KUNV 91.5-FM, headquartered in the university’s journalism school, has been spared a takeover by its larger sibling, Nevada Public Radio.
University officials have agreed to keep the student-run radio station independent for now, culminating a yearlong battle that threatened to permanently change the face of the scrappy campus outlet.
“The radio station has been part of the school of journalism for a long time,” said Joel Lieberman, interim director of the journalism school. “Pretty quickly we realized that (the public radio deal) wasn’t what we wanted to do.”
Although the station has a small contingent of professional faculty who oversee the finances and administrative overhead, KUNV's day-to-day operations are mostly handled by the 79 students who work as DJs, interns and producers.

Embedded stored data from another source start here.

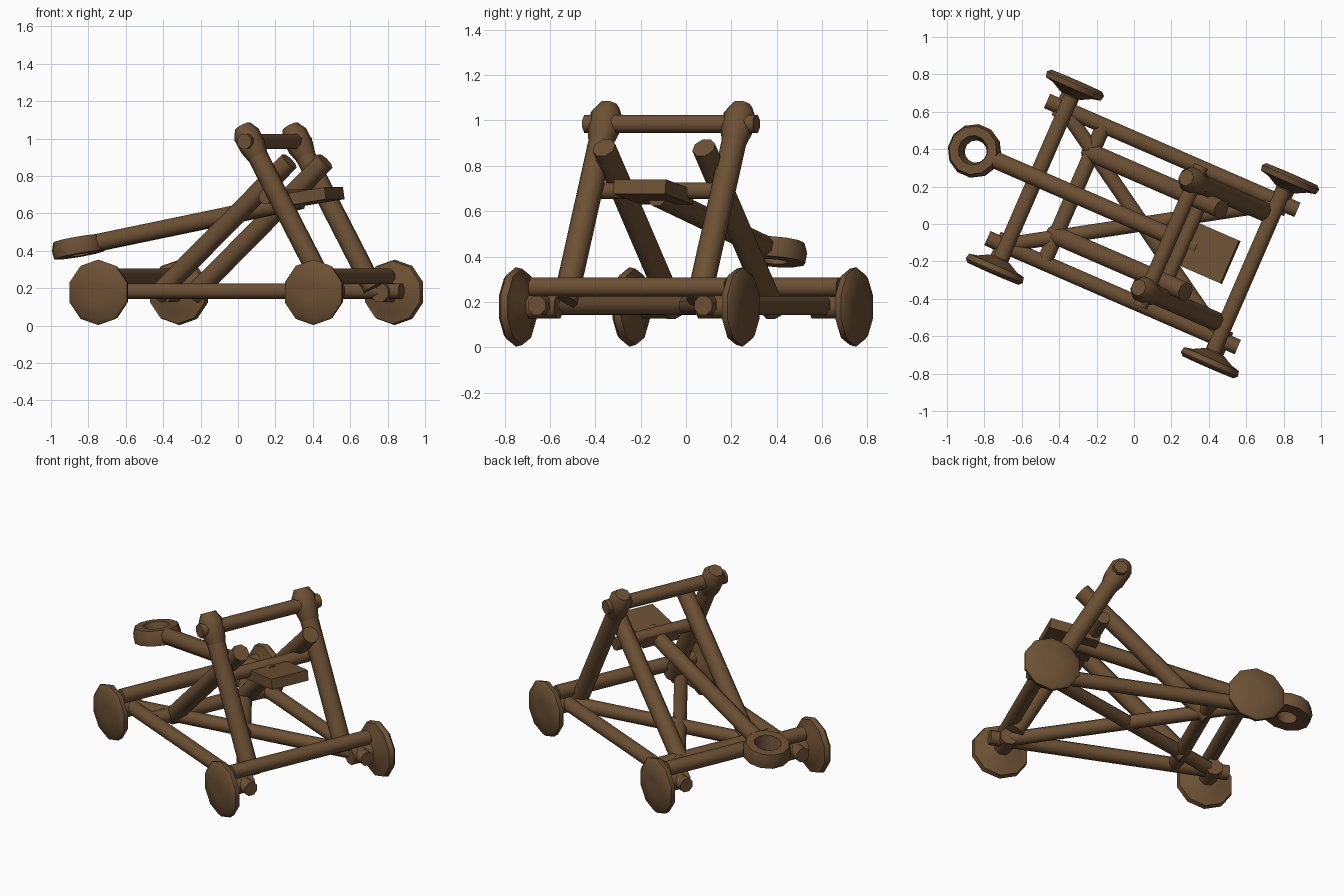
import bpy, bmesh, math
from mathutils import Vector, Matrix

if "Cube" in bpy.data.objects:
    bpy.data.objects.remove(bpy.data.objects["Cube"])

# The whole engine is turned about z: u runs along the frame, v across it
FRAME = Matrix.Translation((0.045, 0.0, 0)) @ Matrix.Rotation(math.radians(-23.5), 4, 'Z')

wood = bpy.data.materials.new("wood")
wood.diffuse_color = (0.15, 0.08, 0.034, 1)
wood.use_nodes = True
wood.node_tree.nodes["Principled BSDF"].inputs["Base Color"].default_value = wood.diffuse_color


def finish(name, bm):
    bm.transform(FRAME)
    bmesh.ops.recalc_face_normals(bm, faces=bm.faces)
    me = bpy.data.meshes.new(name)
    bm.to_mesh(me)
    bm.free()
    ob = bpy.data.objects.new(name, me)
    bpy.context.collection.objects.link(ob)
    me.materials.append(wood)
    bpy.context.view_layer.objects.active = ob
    ob.select_set(True)
    bpy.ops.object.shade_smooth_by_angle(angle=math.radians(50))
    ob.select_set(False)
    return ob


def lathe(name, a, axis, profile, sides, closed=False):
    """Turn (radius, distance) profile points about an axis through a."""
    bm = bmesh.new()
    rot = Vector(axis).to_track_quat('Z', 'Y').to_matrix().to_4x4()
    m = Matrix.Translation(a) @ rot
    rings = []
    for r, h in profile:
        rings.append([bm.verts.new(m @ Vector((r * math.cos(t), r * math.sin(t), h)))
                      for t in (2 * math.pi * (i + 0.5) / sides for i in range(sides))])
    pairs = list(zip(rings, rings[1:]))
    if closed:
        pairs.append((rings[-1], rings[0]))
    else:
        bm.faces.new(rings[0])
        bm.faces.new(rings[-1])
    for p, q in pairs:
        for i in range(sides):
            j = (i + 1) % sides
            bm.faces.new((p[i], p[j], q[j], q[i]))
    return finish(name, bm)


def beam(name, a, b, r=0.045, sides=8):
    a, b = Vector(a), Vector(b)
    return lathe(name, a, b - a, [(r, 0), (r, (b - a).length)], sides)


# Cross beams of the base
beam("rear_cross_beam", (-0.62, -0.47, 0.265), (-0.62, 0.47, 0.265))
beam("front_cross_beam", (0.62, -0.47, 0.265), (0.62, 0.47, 0.265))
beam("brace_foot_beam", (-0.4, -0.4, 0.185), (-0.4, 0.4, 0.185))

for s, side in ((-1, "right"), (1, "left")):
    # Long side rails and crossed floor diagonals
    beam(side + "_side_rail", (-0.73, s * 0.4, 0.185), (0.73, s * 0.4, 0.185), 0.045)
    beam(side + "_floor_diagonal", (-0.62, s * 0.39, 0.185), (0.62, -s * 0.39, 0.185), 0.043)
    # Leaning uprights with a rounded head
    foot, head = Vector((0.6, s * 0.32, 0.2)), Vector((0.13, s * 0.32, 1.04))
    beam(side + "_upright", foot, head, 0.055)
    lathe(side + "_upright_head", head, head - foot,
          [(0.055, -0.16), (0.07, -0.1), (0.072, -0.02), (0.045, 0.03)], 8)
    # Diagonal braces
    beam(side + "_brace", (-0.42, s * 0.24, 0.16), (0.355, s * 0.24, 0.88), 0.053)
    # Wheels on short axles
    for e, end in ((-1, "rear"), (1, "front")):
        beam(f"{end}_{side}_axle", (e * 0.627, s * 0.34, 0.178), (e * 0.627, s * 0.54, 0.178), 0.055)
        lathe(f"{end}_{side}_wheel", (e * 0.627, s * 0.535, 0.178), (0, s, 0),
              [(0.06, -0.06), (0.12, -0.03), (0.168, -0.02), (0.175, 0.01),
               (0.155, 0.028), (0.05, 0.03)], 10)

# Top bar and pivot of the throwing arm
beam("top_bar", (0.165, -0.41, 0.985), (0.165, 0.41, 0.985), 0.043)
beam("arm_pivot", (0.24, -0.3, 0.69), (0.24, 0.3, 0.69), 0.04)

# Throwing arm
start, tip = Vector((-0.86, 0, 0.445)), Vector((0.32, 0, 0.67))
beam("throwing_arm", start, tip, 0.05)
slope = math.atan2(tip.z - start.z, tip.x - start.x)
up = (-math.sin(slope), 0, math.cos(slope))

# Ring-shaped bucket at the end of the arm
lathe("bucket_ring", (-0.98, 0, 0.422), up,
      [(0.14, -0.045), (0.145, 0), (0.13, 0.045), (0.08, 0.045), (0.06, -0.045)], 12, closed=True)

# Flat counterweight slab
bm = bmesh.new()
bmesh.ops.create_cube(bm, size=1)
bm.transform(Matrix.Translation((0.36, 0, 0.685)) @ Matrix.Rotation(-slope * 0.8, 4, 'Y')
             @ Matrix.Diagonal((0.31, 0.25, 0.065, 1)))
finish("counterweight", bm)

Prompted by concerns that the station was struggling financially, the university came to an agreement last year with Nevada Public Radio to assume control over the station’s finances and format. UNLV was to invest its $200,000 annual subsidy to the station into other educational endeavors, while NVPR said it would convert the station to serve a younger audience.
But the young people who ran the station pushed back. At a December 2015 meeting of the Board of Regents, which oversees overseeing Nevada’s public colleges and universities, students lined up to voice their opposition to the merger.
It was enough for higher education officials to halt the plan, and, at least for now, it seems to be off the table for good.
“There’s a lot of excitement now,” said Frank Mueller, general manager of KUNV. “Once it became clear [the merger was off] it allowed our team to really step back and see what things we’re doing well and what things we’re improving on.”
Now the station is looking to upgrade. Mueller said they are in the final stages of hiring a new underwriting director, and are looking to expand their intern program, which gives students a chance to gain in-depth radio experience with the possibility of being hired on thereafter.
Mueller also said the journalism school was in the process of developing two more radio-centric classes, bringing the total to three in time for next fall.
“It’s essential to have a radio component,” Lieberman said. “The most important thing is greater student integration into the radio station.”
When UNLV hosted the final presidential debate in October, radio broadcast students were among the only in local media allowed into the debate hall at Thomas & Mack Center. There they reported alongside major international outlets like CNN and Reuters.
“That’s the ultimate benefit for the university,” Mueller said. “The educational value.”